Nadia lives her dream, 10,000 miles from home
Bermudian Nadia Laws has become a night owl ever since moving to Bali four months ago.
The Indonesian nation is 12 hours ahead of Bermuda and she has to keep pace with the clients of her communications firm, Media Maven.
“Night is day and day is night,” she joked. “Staring at screens late into the night is not good for sleep, but it is a small price to pay for living my dream.”
She has wanted to move to another country since reading Elizabeth Gilbert’s memoir Eat Pray Love, 15 years ago. The writer travelled around the world to “find herself”, after getting a divorce.
“I loved my family and friends in Bermuda but I wanted adventure and I wanted to experience life in a different culture and community,” Ms Laws said.
Eight years ago she married Markez Laws. It took some convincing before her husband came on board the idea of living abroad.
They started planning and saving in 2019. Ms Laws thought it was best to go with six months to a year’s savings in case work did not immediately flow in.
The couple looked at Malaysia, Mexico, Kenya and Thailand before deciding on Bali.
”We first had to consider countries where our dollar would go further so that we could enjoy a better quality of life for our family,“ Ms Laws said. “We also factored in things such as weather, language, accessibility to other countries and education for our son.”
They had loved their trip to Bali in 2017, so it was top of their list. Still, it was not until early this year that they committed to it.
“With the pandemic, travel to, and getting visas, had become a lot more challenging for countries in Asia, which largely closed their borders during Covid-19,” she said.
Indonesia has since been working hard to attract wealthy foreigners. It now offers long-stay visas to skilled workers, pensioners and other non-nationals. In 2023 it will offer ten-year visas to people who have at least $130,000.
The Laws family chose Canggu, a seaside town of 30,000 people, because of its digital nomad infrastructure and numerous co-working spaces.
They have made friends with people from around the world; the Balinese are warm and hospitable.
“No matter what you are interested in, you will find a community here,” said Ms Laws, 35. “You find people of all different stripes and there are lots of different Facebook groups to help you.”
She and her son Zaccheus, 4, moved first. Her husband, a business intelligence analyst, followed six weeks later.
It took a while for Zaccheus to adapt; the time change made him clingy and tired. He now attends an international school where English is the primary language.
“When he gets to school all the other children yell his name and give him hugs,” Ms Laws said. “And he has four or five really good friends that he sees every day. We are part of a recreation club that has a gym and stuff. We go there after school, and all the other kids are there as well.”
Like Bermuda, people in Bali ride around on scooters and motorbikes. However, the roads are busy and there can be air pollution. Ms Laws believes Bermuda’s beaches are more beautiful.
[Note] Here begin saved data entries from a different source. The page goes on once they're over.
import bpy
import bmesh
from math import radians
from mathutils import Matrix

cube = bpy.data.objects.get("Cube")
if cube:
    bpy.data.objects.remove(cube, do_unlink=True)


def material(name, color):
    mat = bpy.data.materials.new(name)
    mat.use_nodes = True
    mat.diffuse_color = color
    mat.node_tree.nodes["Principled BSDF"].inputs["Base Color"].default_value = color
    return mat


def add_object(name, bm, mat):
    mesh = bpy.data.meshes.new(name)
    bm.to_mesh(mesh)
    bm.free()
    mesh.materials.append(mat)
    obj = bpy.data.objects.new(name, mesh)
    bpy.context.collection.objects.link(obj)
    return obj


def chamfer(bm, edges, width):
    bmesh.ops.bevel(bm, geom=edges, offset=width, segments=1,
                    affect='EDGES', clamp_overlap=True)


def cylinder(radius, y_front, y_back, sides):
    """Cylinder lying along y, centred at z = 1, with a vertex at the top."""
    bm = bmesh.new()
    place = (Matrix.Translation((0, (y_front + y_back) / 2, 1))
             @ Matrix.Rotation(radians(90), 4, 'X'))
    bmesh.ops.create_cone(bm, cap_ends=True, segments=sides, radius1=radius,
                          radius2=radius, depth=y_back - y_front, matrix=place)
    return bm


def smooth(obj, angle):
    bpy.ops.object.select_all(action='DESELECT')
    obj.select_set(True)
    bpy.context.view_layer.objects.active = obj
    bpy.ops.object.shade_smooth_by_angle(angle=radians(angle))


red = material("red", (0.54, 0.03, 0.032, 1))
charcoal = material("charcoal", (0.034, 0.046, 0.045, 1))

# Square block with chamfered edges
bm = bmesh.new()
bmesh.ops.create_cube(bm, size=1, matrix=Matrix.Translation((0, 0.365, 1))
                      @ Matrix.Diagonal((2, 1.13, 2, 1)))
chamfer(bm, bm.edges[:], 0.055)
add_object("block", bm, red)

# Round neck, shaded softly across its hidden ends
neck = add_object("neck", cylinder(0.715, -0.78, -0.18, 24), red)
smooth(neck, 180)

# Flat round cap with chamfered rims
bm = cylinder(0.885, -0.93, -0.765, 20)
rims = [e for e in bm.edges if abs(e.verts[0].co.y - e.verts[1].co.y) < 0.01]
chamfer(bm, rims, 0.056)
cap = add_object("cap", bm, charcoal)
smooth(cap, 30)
There are also no real seasons in Bali, just a rainy or a dry period.
“Right now is considered the wet season but some days it does not rain and some days it rains for a couple of hours,” she said.
“The ocean is a little rough so we tend to do most of our swimming in pools. Surfing is pretty big over here.”
They have more family time in Bali.
“In Bermuda, my husband worked multiple jobs and we were building a house. We did not have much family time on the weekend. Here, on weekends, we are visiting different areas in Bali. There are lots of tourist attractions like the Sacred Monkey Forest in Ubud. Every area has its own vibes and attributes.
“After a season of so much hustling to set up and grow my public relations and communications consulting business, where I was always setting goals and new ambitions, it finally feels as though I’m chasing a different kind of success – one that balances health and also prioritises family and self-care.”
As a business owner, she was nervous about what the move might mean for her client base in Bermuda.
“Thankfully many forward-thinking businesses have become more agile in the way they do business,” she said. “They realise the same quality of work can be done no matter where you are in the world. This has allowed me to create a 100 per cent remote and location independent business. That was always my hope from Day One of becoming an entrepreneur in August 2016.”
Another worry was that as Black people, they would not be welcomed in Bali, a predominantly Asian and White, expatriate country.
A Facebook group called Black In Bali Community has helped.
“Thankfully, it only took me a couple of months to start building meaningful relationships with other travellers and parents within our community,” Ms Laws said.
One thing the relocation has taught her is that there is no perfect place to live.
“Still, we can find a place where daily life is exciting and enjoyable for us individually,” she said. “Living in Bali has afforded me the opportunity to experience new adventures, meet new people and grow into the best version of myself. I’m grateful that after years of praying, hoping and wishing for this chance, I’m finally here living it.”